Electric Shock Drowning occurs when an electric current of sufficient magnitude leaks into the water and a victim in the water (human or animal) encounters the resulting electric field. The water-borne current produces voltage gradients in the water that can be very dangerous. A voltage gradient of sufficient strength can produce enough through-body current to paralyze skeletal muscles, leading to drowning. ESD is also used to describe other in-water, electrically induced deaths including death by electrocution where the victim makes direct contact with electrically energized metals while in the water.

Electric Shock Drowning is unique to freshwater environments, such as inland lakes, rivers, pools, ponds, etc. It is unlikely that an ESD event would occur in salt water environments, such as coastal waters, although direct contact can still result in electrocution.

Deadly current leaks can, depending on magnitude, paralyze the limbs, incapacitate the lungs, or cause the heart to stop pumping blood (ventricular fibrillation).

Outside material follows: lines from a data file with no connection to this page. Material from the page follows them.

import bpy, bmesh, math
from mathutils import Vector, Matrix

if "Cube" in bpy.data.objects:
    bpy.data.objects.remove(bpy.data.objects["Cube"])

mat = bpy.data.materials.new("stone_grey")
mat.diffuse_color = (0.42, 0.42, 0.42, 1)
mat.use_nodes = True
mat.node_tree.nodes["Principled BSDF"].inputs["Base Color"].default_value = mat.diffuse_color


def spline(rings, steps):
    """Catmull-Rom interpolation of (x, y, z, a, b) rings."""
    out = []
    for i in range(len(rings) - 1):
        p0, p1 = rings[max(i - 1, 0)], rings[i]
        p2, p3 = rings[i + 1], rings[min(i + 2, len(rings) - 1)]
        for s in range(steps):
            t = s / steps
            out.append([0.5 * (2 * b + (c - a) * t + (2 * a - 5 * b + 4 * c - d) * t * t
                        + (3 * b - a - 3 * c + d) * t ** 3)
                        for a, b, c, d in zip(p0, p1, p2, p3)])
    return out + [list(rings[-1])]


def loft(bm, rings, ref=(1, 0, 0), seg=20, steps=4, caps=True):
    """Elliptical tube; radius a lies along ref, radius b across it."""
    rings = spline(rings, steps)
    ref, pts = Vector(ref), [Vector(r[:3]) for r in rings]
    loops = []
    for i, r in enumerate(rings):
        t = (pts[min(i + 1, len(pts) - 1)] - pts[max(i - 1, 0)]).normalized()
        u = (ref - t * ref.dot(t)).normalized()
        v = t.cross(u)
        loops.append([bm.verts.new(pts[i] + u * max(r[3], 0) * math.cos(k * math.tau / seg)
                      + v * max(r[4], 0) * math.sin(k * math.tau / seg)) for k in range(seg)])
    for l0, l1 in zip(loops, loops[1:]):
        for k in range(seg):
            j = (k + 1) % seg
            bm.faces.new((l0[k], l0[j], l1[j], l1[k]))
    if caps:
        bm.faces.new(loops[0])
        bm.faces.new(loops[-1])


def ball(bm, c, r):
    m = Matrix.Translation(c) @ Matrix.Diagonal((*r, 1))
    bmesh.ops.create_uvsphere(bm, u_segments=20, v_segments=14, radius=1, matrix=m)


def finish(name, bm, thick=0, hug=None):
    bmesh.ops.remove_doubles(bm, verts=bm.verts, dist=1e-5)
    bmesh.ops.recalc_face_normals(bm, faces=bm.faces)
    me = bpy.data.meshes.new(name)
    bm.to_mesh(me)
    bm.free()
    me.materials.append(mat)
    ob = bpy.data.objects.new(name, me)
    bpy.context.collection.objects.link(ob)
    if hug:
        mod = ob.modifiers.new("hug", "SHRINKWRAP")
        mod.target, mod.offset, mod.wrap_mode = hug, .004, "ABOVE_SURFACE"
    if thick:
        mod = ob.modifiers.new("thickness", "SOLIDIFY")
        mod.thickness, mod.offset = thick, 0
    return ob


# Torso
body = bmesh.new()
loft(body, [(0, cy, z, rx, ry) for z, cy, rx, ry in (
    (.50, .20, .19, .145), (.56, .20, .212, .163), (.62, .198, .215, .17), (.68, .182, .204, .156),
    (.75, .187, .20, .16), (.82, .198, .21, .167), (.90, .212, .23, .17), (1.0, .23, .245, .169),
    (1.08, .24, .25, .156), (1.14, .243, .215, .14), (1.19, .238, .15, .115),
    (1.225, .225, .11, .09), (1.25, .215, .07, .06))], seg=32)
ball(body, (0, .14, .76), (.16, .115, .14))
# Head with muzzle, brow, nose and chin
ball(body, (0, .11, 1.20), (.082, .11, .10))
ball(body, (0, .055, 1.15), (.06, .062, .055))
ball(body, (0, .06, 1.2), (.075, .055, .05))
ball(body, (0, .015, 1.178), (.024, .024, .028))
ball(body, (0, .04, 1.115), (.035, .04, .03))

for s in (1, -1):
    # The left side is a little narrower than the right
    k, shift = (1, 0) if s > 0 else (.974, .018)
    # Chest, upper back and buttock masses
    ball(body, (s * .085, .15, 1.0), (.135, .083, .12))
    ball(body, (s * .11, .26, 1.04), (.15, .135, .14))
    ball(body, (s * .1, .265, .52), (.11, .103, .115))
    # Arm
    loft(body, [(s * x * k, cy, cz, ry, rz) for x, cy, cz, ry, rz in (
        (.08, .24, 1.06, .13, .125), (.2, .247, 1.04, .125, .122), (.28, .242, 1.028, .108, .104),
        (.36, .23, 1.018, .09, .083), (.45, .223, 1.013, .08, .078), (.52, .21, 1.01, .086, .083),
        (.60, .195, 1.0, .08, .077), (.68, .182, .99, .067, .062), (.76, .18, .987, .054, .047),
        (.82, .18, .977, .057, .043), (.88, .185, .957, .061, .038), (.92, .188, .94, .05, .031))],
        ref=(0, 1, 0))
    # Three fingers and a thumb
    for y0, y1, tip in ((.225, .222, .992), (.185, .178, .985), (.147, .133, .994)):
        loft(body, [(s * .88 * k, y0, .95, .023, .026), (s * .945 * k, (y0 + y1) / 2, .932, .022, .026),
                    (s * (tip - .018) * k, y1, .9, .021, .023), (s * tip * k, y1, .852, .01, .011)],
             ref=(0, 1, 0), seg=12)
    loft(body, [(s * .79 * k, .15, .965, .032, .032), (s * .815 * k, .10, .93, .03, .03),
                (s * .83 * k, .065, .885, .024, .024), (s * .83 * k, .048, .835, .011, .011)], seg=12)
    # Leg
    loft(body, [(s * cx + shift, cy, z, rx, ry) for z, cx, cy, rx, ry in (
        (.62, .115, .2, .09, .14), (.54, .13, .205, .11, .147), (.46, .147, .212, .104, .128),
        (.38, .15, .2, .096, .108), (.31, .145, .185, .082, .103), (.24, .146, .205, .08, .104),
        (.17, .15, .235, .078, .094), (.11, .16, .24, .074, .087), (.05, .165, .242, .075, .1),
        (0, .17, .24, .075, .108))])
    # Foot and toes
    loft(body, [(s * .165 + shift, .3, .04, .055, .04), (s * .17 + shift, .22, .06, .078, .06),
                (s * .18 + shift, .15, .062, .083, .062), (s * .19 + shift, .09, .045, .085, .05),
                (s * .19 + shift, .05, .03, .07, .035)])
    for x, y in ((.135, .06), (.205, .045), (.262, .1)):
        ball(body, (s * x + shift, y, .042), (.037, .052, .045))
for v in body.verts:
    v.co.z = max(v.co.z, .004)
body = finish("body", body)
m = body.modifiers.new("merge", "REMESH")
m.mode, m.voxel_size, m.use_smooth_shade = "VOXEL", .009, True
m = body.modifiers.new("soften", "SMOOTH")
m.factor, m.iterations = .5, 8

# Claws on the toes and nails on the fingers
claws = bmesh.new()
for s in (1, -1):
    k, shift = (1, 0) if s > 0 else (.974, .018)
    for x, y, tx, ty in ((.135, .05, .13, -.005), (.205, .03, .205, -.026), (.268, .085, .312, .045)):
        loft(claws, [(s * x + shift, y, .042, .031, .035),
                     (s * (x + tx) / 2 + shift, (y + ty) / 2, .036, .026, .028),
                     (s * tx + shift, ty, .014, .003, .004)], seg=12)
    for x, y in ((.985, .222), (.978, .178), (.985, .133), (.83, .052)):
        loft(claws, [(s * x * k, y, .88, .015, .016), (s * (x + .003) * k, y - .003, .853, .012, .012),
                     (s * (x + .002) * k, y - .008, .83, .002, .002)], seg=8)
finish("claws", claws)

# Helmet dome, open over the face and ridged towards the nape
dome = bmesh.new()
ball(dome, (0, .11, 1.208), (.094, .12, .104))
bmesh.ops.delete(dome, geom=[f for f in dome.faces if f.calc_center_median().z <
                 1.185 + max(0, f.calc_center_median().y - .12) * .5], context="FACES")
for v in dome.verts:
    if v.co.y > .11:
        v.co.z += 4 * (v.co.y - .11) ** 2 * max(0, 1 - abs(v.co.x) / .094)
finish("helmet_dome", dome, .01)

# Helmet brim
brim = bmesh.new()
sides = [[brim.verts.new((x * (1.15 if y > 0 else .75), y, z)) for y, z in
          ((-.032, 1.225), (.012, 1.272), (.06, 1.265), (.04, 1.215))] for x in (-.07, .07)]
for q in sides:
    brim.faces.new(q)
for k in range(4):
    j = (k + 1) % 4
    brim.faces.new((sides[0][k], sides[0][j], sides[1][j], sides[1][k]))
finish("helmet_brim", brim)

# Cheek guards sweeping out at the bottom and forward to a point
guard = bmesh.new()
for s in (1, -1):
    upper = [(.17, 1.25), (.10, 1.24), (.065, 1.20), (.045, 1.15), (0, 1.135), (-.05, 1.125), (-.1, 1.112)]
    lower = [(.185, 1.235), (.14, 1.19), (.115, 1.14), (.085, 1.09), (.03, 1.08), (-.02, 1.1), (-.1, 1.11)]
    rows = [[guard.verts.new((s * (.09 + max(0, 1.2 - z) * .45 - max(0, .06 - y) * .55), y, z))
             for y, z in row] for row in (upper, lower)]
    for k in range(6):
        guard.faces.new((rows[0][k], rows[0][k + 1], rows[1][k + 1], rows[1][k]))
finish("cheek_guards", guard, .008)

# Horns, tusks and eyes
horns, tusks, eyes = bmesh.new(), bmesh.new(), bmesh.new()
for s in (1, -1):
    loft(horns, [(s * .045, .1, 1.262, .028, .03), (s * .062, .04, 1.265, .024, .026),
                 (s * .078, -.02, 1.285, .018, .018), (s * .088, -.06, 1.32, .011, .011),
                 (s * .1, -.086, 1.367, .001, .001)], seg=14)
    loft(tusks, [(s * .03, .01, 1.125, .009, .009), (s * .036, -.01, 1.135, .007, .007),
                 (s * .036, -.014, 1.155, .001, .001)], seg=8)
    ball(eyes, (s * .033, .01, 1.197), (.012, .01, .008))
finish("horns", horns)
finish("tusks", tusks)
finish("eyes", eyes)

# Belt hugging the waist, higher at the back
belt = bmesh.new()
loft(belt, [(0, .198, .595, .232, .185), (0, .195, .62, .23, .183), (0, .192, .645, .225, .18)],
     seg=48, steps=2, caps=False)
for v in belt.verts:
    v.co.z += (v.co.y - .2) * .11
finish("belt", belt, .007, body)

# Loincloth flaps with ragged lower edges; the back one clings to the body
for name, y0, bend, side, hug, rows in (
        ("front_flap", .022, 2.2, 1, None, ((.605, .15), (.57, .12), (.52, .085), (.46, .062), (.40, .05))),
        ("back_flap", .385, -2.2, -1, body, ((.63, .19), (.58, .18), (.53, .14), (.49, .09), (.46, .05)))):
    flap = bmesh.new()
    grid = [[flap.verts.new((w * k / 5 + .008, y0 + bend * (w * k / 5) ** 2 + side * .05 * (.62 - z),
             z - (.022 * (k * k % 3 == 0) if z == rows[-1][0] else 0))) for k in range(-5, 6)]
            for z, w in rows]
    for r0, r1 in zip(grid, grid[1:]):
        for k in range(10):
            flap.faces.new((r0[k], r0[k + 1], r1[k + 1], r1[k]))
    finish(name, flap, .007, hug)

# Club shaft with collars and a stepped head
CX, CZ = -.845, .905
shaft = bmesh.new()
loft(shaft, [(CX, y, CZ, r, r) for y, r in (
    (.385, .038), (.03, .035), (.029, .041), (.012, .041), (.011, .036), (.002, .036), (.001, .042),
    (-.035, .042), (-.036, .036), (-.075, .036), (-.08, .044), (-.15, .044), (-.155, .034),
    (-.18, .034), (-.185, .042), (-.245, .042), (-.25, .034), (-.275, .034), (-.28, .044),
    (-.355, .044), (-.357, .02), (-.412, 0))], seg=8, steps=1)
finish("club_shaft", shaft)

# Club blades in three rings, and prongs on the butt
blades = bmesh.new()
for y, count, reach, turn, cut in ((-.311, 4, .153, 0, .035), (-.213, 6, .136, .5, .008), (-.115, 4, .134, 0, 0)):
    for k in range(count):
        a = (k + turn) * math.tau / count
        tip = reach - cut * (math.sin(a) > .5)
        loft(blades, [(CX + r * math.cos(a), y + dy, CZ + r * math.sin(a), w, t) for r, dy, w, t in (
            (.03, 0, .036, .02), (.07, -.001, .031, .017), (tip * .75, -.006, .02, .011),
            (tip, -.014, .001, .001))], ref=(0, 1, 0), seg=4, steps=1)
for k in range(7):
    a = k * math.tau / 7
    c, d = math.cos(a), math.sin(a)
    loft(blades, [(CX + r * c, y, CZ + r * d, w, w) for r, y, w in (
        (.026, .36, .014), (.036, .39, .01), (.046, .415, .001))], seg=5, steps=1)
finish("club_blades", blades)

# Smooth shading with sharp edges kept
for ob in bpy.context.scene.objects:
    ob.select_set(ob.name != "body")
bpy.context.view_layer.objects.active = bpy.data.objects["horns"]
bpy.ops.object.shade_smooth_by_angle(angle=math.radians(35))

The amount of current required to kill a victim (humans or pets) can be very minimal. As little as 10 milliamperes through the body can cause muscular paralysis.

In the marina environment, these current leaks can be caused by an electrical fault in the dock equipment or wiring, your own boat's equipment or wiring, a nearby boat's equipment or wiring, or some other electrical source. Electrically-powered boat lifts, dock lighting, receptacle outlets, and submerged irrigation pumps are just some of the other possible sources of current leaks. There is a genuine cause for concern and caution wherever shore-based AC power is utilized near a body of water, large or small.

It is possible to detect these dangerous water leakage currents and voltage gradients with appropriate test equipment. Once detected, the cause can be isolated and then corrected.

Installation, alteration or repair of electrical wiring should be entrusted only to qualified, licensed electricians for shore-based equipment and wiring, and to an ABYC certified marine electrician or technician for watercraft equipment and wiring.

Click the Back arrow to return to the previous page.